Short Short Stories Universal, Reclam
Pages 106- 111
Sunita Jain was born in Punjab 1941 in India and grew up in Delhi. She studied at the State University of New York and at the University of Nebraska. She teaches English at the Indian Institute of Technology in New Delhi. Her writings contain Hindi and English works. This works include the short stories "A Woman is dead", "Eunuch of Time" and "Fly the Friendly Skies". She has also written a novel called "A Girl of Her Age", a collection of poems and she did also a number of translations from Hindi to English.
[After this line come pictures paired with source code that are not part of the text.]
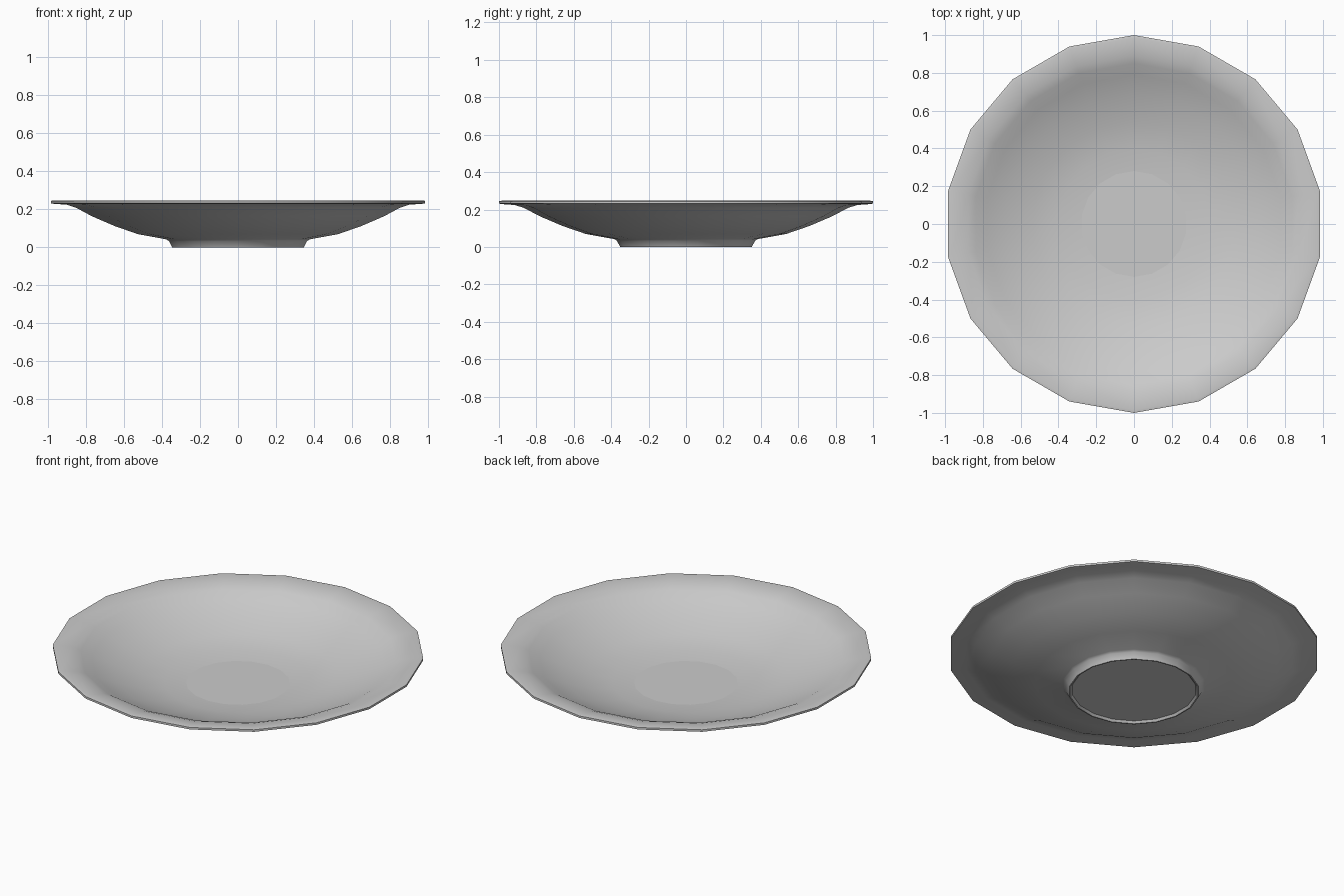
import bpy, bmesh, math

if "Cube" in bpy.data.objects:
    bpy.data.objects.remove(bpy.data.objects["Cube"])

SIDES = 18

# Closed cross-section (radius, height): inner well -> rim -> underside -> foot
profile = [
    (0.28, 0.058), (0.40, 0.068), (0.54, 0.094), (0.68, 0.142), (0.79, 0.185),
    (0.85, 0.217), (0.89, 0.231), (0.985, 0.247),
    (1.00, 0.244), (1.00, 0.232), (0.985, 0.229),
    (0.915, 0.224), (0.865, 0.208), (0.78, 0.163), (0.66, 0.112), (0.535, 0.069),
    (0.385, 0.042), (0.370, 0.034), (0.352, 0.0), (0.345, 0.0), (0.335, 0.012),
]


def lathe(name, points):
    """Spin a profile around z, capping its first and last rings."""
    bm = bmesh.new()
    rings = []
    for r, z in points:
        ring = []
        for i in range(SIDES):
            a = math.pi / 2 + 2 * math.pi * i / SIDES
            ring.append(bm.verts.new((r * math.cos(a), r * math.sin(a), z)))
        rings.append(ring)
    for a, b in zip(rings, rings[1:]):
        for i in range(SIDES):
            j = (i + 1) % SIDES
            bm.faces.new((a[i], a[j], b[j], b[i]))
    caps = [bm.faces.new(rings[0]), bm.faces.new(rings[-1])]
    bmesh.ops.recalc_face_normals(bm, faces=bm.faces)
    for f in bm.faces:
        f.smooth = True
    # Crisp edges around the flat well and the base
    for cap in caps:
        for e in cap.edges:
            e.smooth = False
    mesh = bpy.data.meshes.new(name)
    bm.to_mesh(mesh)
    bm.free()
    obj = bpy.data.objects.new(name, mesh)
    bpy.context.collection.objects.link(obj)
    return obj


# Saucer with rolled rim and raised foot
saucer = lathe("saucer", profile)
bpy.context.view_layer.objects.active = saucer
saucer.select_set(True)
bpy.ops.object.shade_smooth_by_angle(angle=math.radians(50), keep_sharp_edges=True)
The short story "Fly the friendly Skies" is about a young Indian man called Arjun. He has moved to New York to discover the big apple as his new world. Already in India, he always wanted to escape the small village where he was born, unlike his brother who prefers his life in safety with his family. Arjun had moved to bigger cities in India, to New Delhi and finally to "America, the beautiful" (p. 108, l. 10). In New York he wants to start a new life.
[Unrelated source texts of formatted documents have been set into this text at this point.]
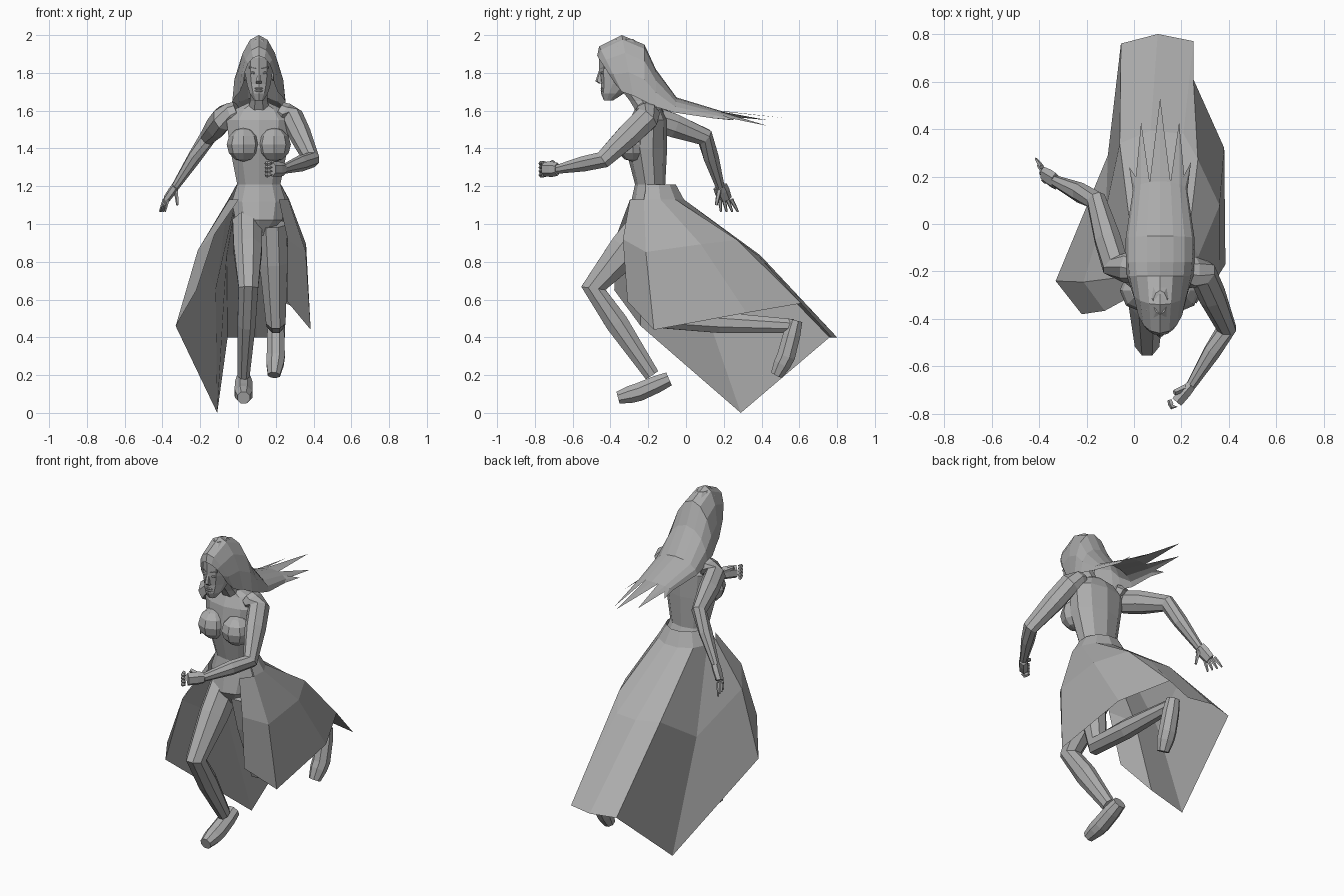
import bpy, bmesh, math
from mathutils import Vector

if "Cube" in bpy.data.objects:
    bpy.data.objects.remove(bpy.data.objects["Cube"])

GREY = (0.42, 0.42, 0.42, 1)
MID = 0.11  # body centre line
SIDES = (("left", 1), ("right", -1))
clay = bpy.data.materials.new("plain grey")
clay.use_nodes = True
clay.diffuse_color = GREY
clay.node_tree.nodes["Principled BSDF"].inputs["Base Color"].default_value = GREY


def finish(name, bm):
    bmesh.ops.recalc_face_normals(bm, faces=bm.faces)
    mesh = bpy.data.meshes.new(name)
    bm.to_mesh(mesh)
    bm.free()
    mesh.materials.append(clay)
    bpy.context.collection.objects.link(bpy.data.objects.new(name, mesh))


def loft(name, stations, sides, upright=False):
    """Closed tube through stations of (point, half width, half depth)."""
    bm = bmesh.new()
    points = [Vector(station[0]) for station in stations]
    rings = []
    for i, (point, wide, deep) in enumerate(stations):
        ahead = points[min(i + 1, len(points) - 1)]
        behind = points[max(i - 1, 0)]
        along = Vector((0, 0, 1)) if upright else (ahead - behind).normalized()
        across = Vector((1, 0, 0))
        across = (across - along * across.dot(along)).normalized()
        outward = along.cross(across)
        ring = []
        for k in range(sides):
            angle = math.tau * (k + 0.5) / sides
            offset = across * math.cos(angle) * wide + outward * math.sin(angle) * deep
            ring.append(bm.verts.new(points[i] + offset))
        rings.append(ring)
    for low, high in zip(rings, rings[1:]):
        for k in range(sides):
            after = (k + 1) % sides
            bm.faces.new((low[k], low[after], high[after], high[k]))
    bm.faces.new(rings[0])
    bm.faces.new(rings[-1])
    finish(name, bm)


def column(name, *levels, sides=10):
    """Upright part on the centre line; levels are y, z, half width, half depth."""
    stations = [((MID, y, z), wide, deep) for y, z, wide, deep in levels]
    loft(name, stations, sides, upright=True)


def limb(name, joints, radii, depth=1.15, sides=8):
    """Jointed part whose flesh swells a little between the joints."""
    joints = [Vector(joint) for joint in joints]
    stations = [(joints[0], radii[0], radii[0] * depth)]
    for i in range(1, len(joints)):
        swell = (radii[i - 1] * 0.6 + radii[i] * 0.4) * 1.1
        stations.append((joints[i - 1].lerp(joints[i], 0.4), swell, swell * depth))
        stations.append((joints[i], radii[i], radii[i] * depth))
    loft(name, stations, sides)


def sheet(name, rows, tips=()):
    """Open surface through rows of points; tips are (first, last, point) on the last row."""
    bm = bmesh.new()
    grid = [[bm.verts.new(point) for point in row] for row in rows]
    for upper, lower in zip(grid, grid[1:]):
        for k in range(len(upper) - 1):
            bm.faces.new((upper[k], upper[k + 1], lower[k + 1], lower[k]))
    for first, last, point in tips:
        tip = bm.verts.new(point)
        for k in range(first, last):
            bm.faces.new((grid[-1][k], grid[-1][k + 1], tip))
    finish(name, bm)


def blob(name, centre, size, segments=8, rings=4):
    bm = bmesh.new()
    bmesh.ops.create_uvsphere(bm, u_segments=segments, v_segments=rings, radius=1)
    bmesh.ops.scale(bm, vec=size, verts=bm.verts)
    bmesh.ops.translate(bm, vec=centre, verts=bm.verts)
    finish(name, bm)


# Torso from crotch to shoulders, neck and chest
column("torso",
       (-0.21, 0.94, 0.04, 0.05), (-0.2, 1.02, 0.13, 0.11), (-0.18, 1.12, 0.15, 0.11),
       (-0.19, 1.21, 0.12, 0.08), (-0.21, 1.4, 0.16, 0.11), (-0.2, 1.55, 0.18, 0.1),
       (-0.2, 1.61, 0.13, 0.07), (-0.21, 1.64, 0.06, 0.05))
column("neck", (-0.2, 1.58, 0.07, 0.06), (-0.25, 1.65, 0.05, 0.05), (-0.31, 1.74, 0.05, 0.06), sides=8)
for label, s in SIDES:
    blob(label + "_breast", (MID + s * 0.08, -0.28, 1.42), (0.09, 0.09, 0.09), rings=6)

# Head and face
column("head",
       (-0.41, 1.655, 0.025, 0.025), (-0.39, 1.69, 0.05, 0.06), (-0.36, 1.74, 0.066, 0.09),
       (-0.34, 1.8, 0.076, 0.12), (-0.34, 1.88, 0.076, 0.12), (-0.33, 1.94, 0.06, 0.1),
       (-0.33, 1.98, 0.03, 0.05))
column("nose", (-0.45, 1.745, 0.018, 0.012), (-0.46, 1.757, 0.015, 0.02), (-0.45, 1.81, 0.008, 0.012), sides=6)
for name, z in (("upper_lip", 1.718), ("lower_lip", 1.705)):
    blob(name, (MID, -0.44, z), (0.024, 0.012, 0.007))
for label, s in SIDES:
    blob(label + "_eye", (MID + s * 0.03, -0.44, 1.8), (0.015, 0.012, 0.008))
    brow = [(MID + s * 0.01, -0.45, 1.82), (MID + s * 0.05, -0.43, 1.83)]
    limb(label + "_brow", brow, (0.006, 0.006), sides=4)
    blob(label + "_ear", (MID + s * 0.075, -0.32, 1.79), (0.01, 0.02, 0.035), segments=6)

# Hair: rows of arches from edge to crown to edge, ending in loose points
crown = [(-0.47, 1.89), (-0.46, 1.94), (-0.34, 2), (-0.22, 1.95), (-0.16, 1.82), (-0.05, 1.67), (0.18, 1.6)]
edge = [(-0.38, 1.75), (-0.34, 1.7), (-0.28, 1.68), (-0.22, 1.65), (-0.16, 1.62), (-0.06, 1.59), (0.14, 1.56)]
arches = []
for i, (high, low) in enumerate(zip(crown, edge)):
    half = min(0.08 + 0.02 * i, 0.145) - (0.03 if high == crown[-1] else 0)
    arch = []
    for k in range(9):
        angle = math.pi * (k / 8 - 0.5)
        y, z = Vector(low).lerp(Vector(high), math.cos(angle))
        arch.append((MID + half * math.sin(angle), y, z))
    arches.append(arch)
sheet("hair", arches, [
    (0, 2, (-0.02, 0.24, 1.55)), (1, 3, (0.03, 0.43, 1.55)), (3, 5, (MID, 0.53, 1.56)),
    (5, 7, (0.19, 0.43, 1.52)), (6, 8, (0.24, 0.26, 1.55))])

# Arms: collar, shoulder, elbow, wrist
arm_radii = (0.05, 0.06, 0.043, 0.022)
left_wrist = Vector((0.24, -0.68, 1.29))
right_wrist = Vector((-0.33, 0.18, 1.2))
limb("left_arm", [(0.22, -0.2, 1.6), (0.29, -0.21, 1.56), (0.39, -0.44, 1.34), left_wrist], arm_radii)
limb("right_arm", [(0, -0.19, 1.6), (-0.08, -0.17, 1.56), (-0.16, 0.1, 1.46), right_wrist], arm_radii)

# Clenched hand in front, with curled fingers stacked down the knuckles
knuckles = left_wrist + Vector((-0.06, -0.07, 0))
limb("left_hand", [left_wrist, knuckles], (0.025, 0.028), depth=1.4, sides=6)
for i in range(4):
    root = knuckles + Vector((0.02, -0.02, 0.03 - 0.02 * i))
    curl = [root, root + Vector((-0.04, 0, 0)), root + Vector((-0.05, 0.03, 0))]
    limb("left_finger_%d" % i, curl, (0.012, 0.012, 0.01), sides=5)
limb("left_thumb", [left_wrist, knuckles + Vector((-0.01, 0.04, 0.04))], (0.014, 0.011), sides=5)

# Open hand behind, with fanned fingers
palm = right_wrist + Vector((-0.05, 0.03, -0.07))
limb("right_hand", [right_wrist, palm], (0.02, 0.018), depth=1.9, sides=6)
for i in range(4):
    fan = Vector((-0.3, 1, 0)) * 0.02 * (i - 1.5)
    tip = palm + fan * 1.5 + Vector((-0.02, 0.02, -0.065))
    limb("right_finger_%d" % i, [palm + fan, tip], (0.01, 0.005), sides=5)
limb("right_thumb", [right_wrist, right_wrist + Vector((0.01, -0.02, -0.1))], (0.012, 0.007), sides=5)

# Legs: hip, knee, ankle; the left one is kicked up behind
leg_radii = (0.085, 0.056, 0.034)
limb("right_leg", [(0.05, -0.2, 1), (0.055, -0.49, 0.66), (0.03, -0.18, 0.2)], leg_radii, depth=1.25)
limb("left_leg", [(0.18, -0.19, 1), (0.2, -0.08, 0.49), (0.2, 0.57, 0.46)], leg_radii)

# Feet: heel, ball, toe
foot_radii = (0.04, 0.052, 0.035)
limb("right_foot", [(0.03, -0.09, 0.18), (0.03, -0.25, 0.11), (0.03, -0.36, 0.08)], foot_radii, depth=1)
limb("left_foot", [(0.2, 0.58, 0.49), (0.2, 0.53, 0.3), (0.19, 0.48, 0.2)], foot_radii, depth=1)

# Windswept hem, open in front, from its left corner round the back to its right corner
hem = [(0.26, -0.31, 0.59), (0.385, -0.17, 0.44), (0.38, 0.32, 0.53), (0.25, 0.61, 0.58), (0.25, 0.77, 0.4),
       (0.1, 0.8, 0.4), (-0.055, 0.76, 0.4), (-0.11, 0.29, 0), (-0.33, -0.24, 0.46), (-0.22, -0.38, 0.65)]


def waist_arc(radius, height):
    """Open arc round the hips with one point for each hem point."""
    arc = []
    for k in range(len(hem)):
        angle = math.radians(280 * k / (len(hem) - 1) - 50)
        arc.append(Vector((MID + radius * math.cos(angle), radius * math.sin(angle) - 0.17, height)))
    return arc


waist = waist_arc(0.165, 1.13)
middle = []
for start, end in zip(waist, hem):
    billow = (start - Vector((MID, -0.17, 1))) * 0.25
    middle.append(start.lerp(Vector(end), 0.45) + billow)
sheet("skirt", [waist, middle, hem])
sheet("waistband", [waist_arc(0.12, 1.21)[1:-1], waist[1:-1]])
But this dream doesn't become true like Arjun had imagined it to. After three days in New York he realizes that the way of life there turns out to be not very dreamy. In fact, it's very boring when you have nobody to talk to. He is "extremely tired and alone" (p.106, l. 17). Arjun suddenly feels resigned about his decision to go into a foreign country (cf. p. 106, ll. 11-17).
In front of a carpet shop, where Indian carpets are shown, he meets an old lady who starts a conversation with him. She asks him, "Tell me, how long does it take to make one of those?" (p.109, ll. 12-13). They walk almost to her home while talking. The young man realizes "how little he knew about India" (p.109, ll. 17-18). Arjun is happy to have someone to speak to, but on the other side he remembers that a friend had once told him not to trust old people in America. They might want friendship and one remains hurting them with not giving back this friendly feeling (cf. p.110, ll. 6-8).
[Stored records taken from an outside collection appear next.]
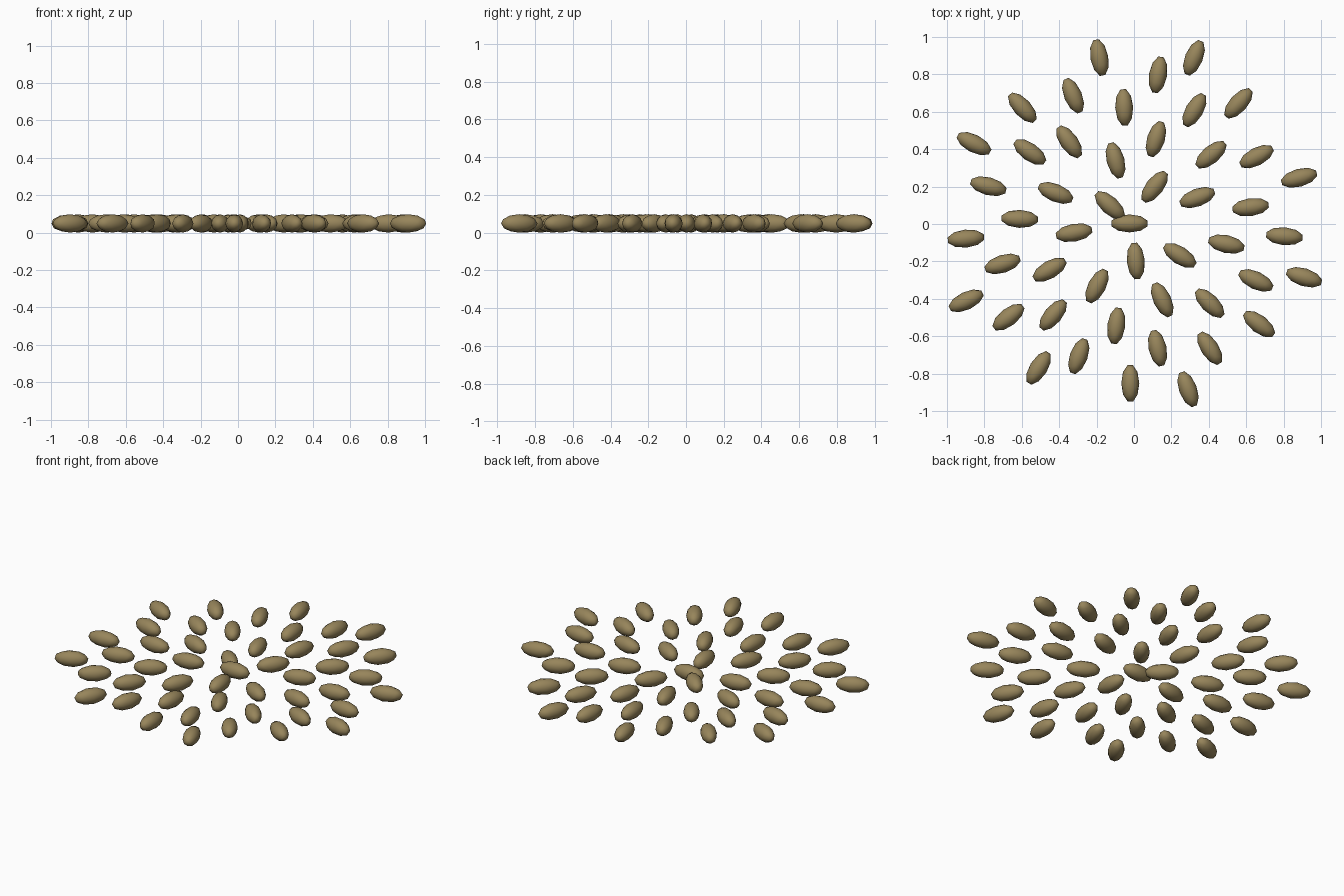
import bpy, math
from mathutils import Matrix, Vector

cube = bpy.data.objects.get("Cube")
if cube:
    bpy.data.objects.remove(cube, do_unlink=True)

# Husk colour shared by all seeds
husk = bpy.data.materials.new("seed_husk_brown")
husk.use_nodes = True
husk.diffuse_color = (0.31, 0.235, 0.105, 1)
shader = next(n for n in husk.node_tree.nodes if n.type == "BSDF_PRINCIPLED")
shader.inputs["Base Color"].default_value = husk.diffuse_color
shader.inputs["Roughness"].default_value = 0.8

# One low-poly seed mesh, stretched along x
SEED_SIZE = Vector((0.102, 0.048, 0.049))
bpy.ops.mesh.primitive_ico_sphere_add(subdivisions=2, radius=1)
first_seed = bpy.context.object
seed_mesh = first_seed.data
seed_mesh.name = "seed"
seed_mesh.transform(Matrix.Diagonal(SEED_SIZE.to_4d()))
seed_mesh.materials.append(husk)
bpy.ops.object.shade_smooth()

# Golden-angle spiral of seeds, each pointing outward
SEED_COUNT = 48
SPACING = 0.1425
GOLDEN_ANGLE = math.pi * (3 - math.sqrt(5))
NUDGE = 0.016
nudged_right = {2, 6, 13, 22, 26, 32, 42}
nudged_left = {3, 4, 8, 10, 14, 27, 28, 39, 44, 45}

for i in range(SEED_COUNT):
    if i == 0:
        seed = first_seed
    else:
        seed = bpy.data.objects.new("seed", seed_mesh)
        bpy.context.collection.objects.link(seed)
    seed.name = f"seed_{i + 1}"
    angle = i * GOLDEN_ANGLE
    reach = SPACING * math.sqrt(i)
    shift = NUDGE * ((i in nudged_right) - (i in nudged_left))
    seed.location = (reach * math.cos(angle) - 0.024 + shift,
                     reach * math.sin(angle) + 0.003, SEED_SIZE.z)
    seed.rotation_euler.z = angle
Suddenly Arjun sees another Indian. He gets excited about the possibility to have a word with a man from his country about his experiences and feelings in the foreign land. So he leaves the old lady and talks to this Indian.
But the conversation is not very successful, because the man tells Arjun that he had come to New York to meet new people and not to meet other people from India (cf. p.111, ll. 7-9).
Arjun is quite disappointed about this quotation and he realizes that his new life is not a candy mountain and that it's not easy to reach the friendly skies.
Stylistic Devices and Language:
The authoress uses a number of stylistic devices to make her text more effective.
For example, she emphasizes the meaning of America for the young inexperienced Arjun with the allusion "America, the beautiful" (p.108, l. 10). This quotation is from an old song which expresses a strong patriotic feeling in the United States. It shows what big, important and impressing effect this country has on Arjun. The allusion also tells that the young Indian sees America as his new home country, so Arjun is already familiar to one of the patriotic songs everybody knows there.
Another stylistic device is a personification. "The buildings belched out men and women" (p. 106, ll. 4-5) is a picture that shows how lively and moving New York enters the minds of its visitors. Especially Arjun experiences a great change from India to America. For him, the Big Apple seems to be even more impressive, because it's also a totally different culture he steps in. As a result this personification gives a good idea how the city looks for an "alien" (p. 106, l. 4), who comes to a new environment.
In general, Sunita Jain uses simple phrases, which are easy to understand. Furthermore, the reader is introduced to a few Indian terms to underline Arjuns' background. He longs for "the vague evenings near Regal or Janpath" (p.107, ll. 6-7) and for "the hypnotic scent of jasmine gajaras" (ll. 8). The usage of these words emphasizes Arjuns' homesickness in this moment, when he sees all the New Yorkers going home.
Narrator and Point of View:
"Fly the Friendly Skies" is told by a third-person narrator with a limited point of view. The narrator is not a character in the story, but looks at it from the outside. He sees everything what Arjun sees because he explains his point of view. He also knows Arjuns feelings e. g. when he gets homesick and remembers the "scent of jasmine gajaras" (p.107, l. 8). The narrator also knows what happened in the past when Arjun talked to his brother before he left India (p. 107, ll. 13-19). Because of the limited point of view of the narrator we don't know thoughts or feelings of the people Arjun is talking to (old woman, Indian man).
by Iris Lotter and Anna Reuschl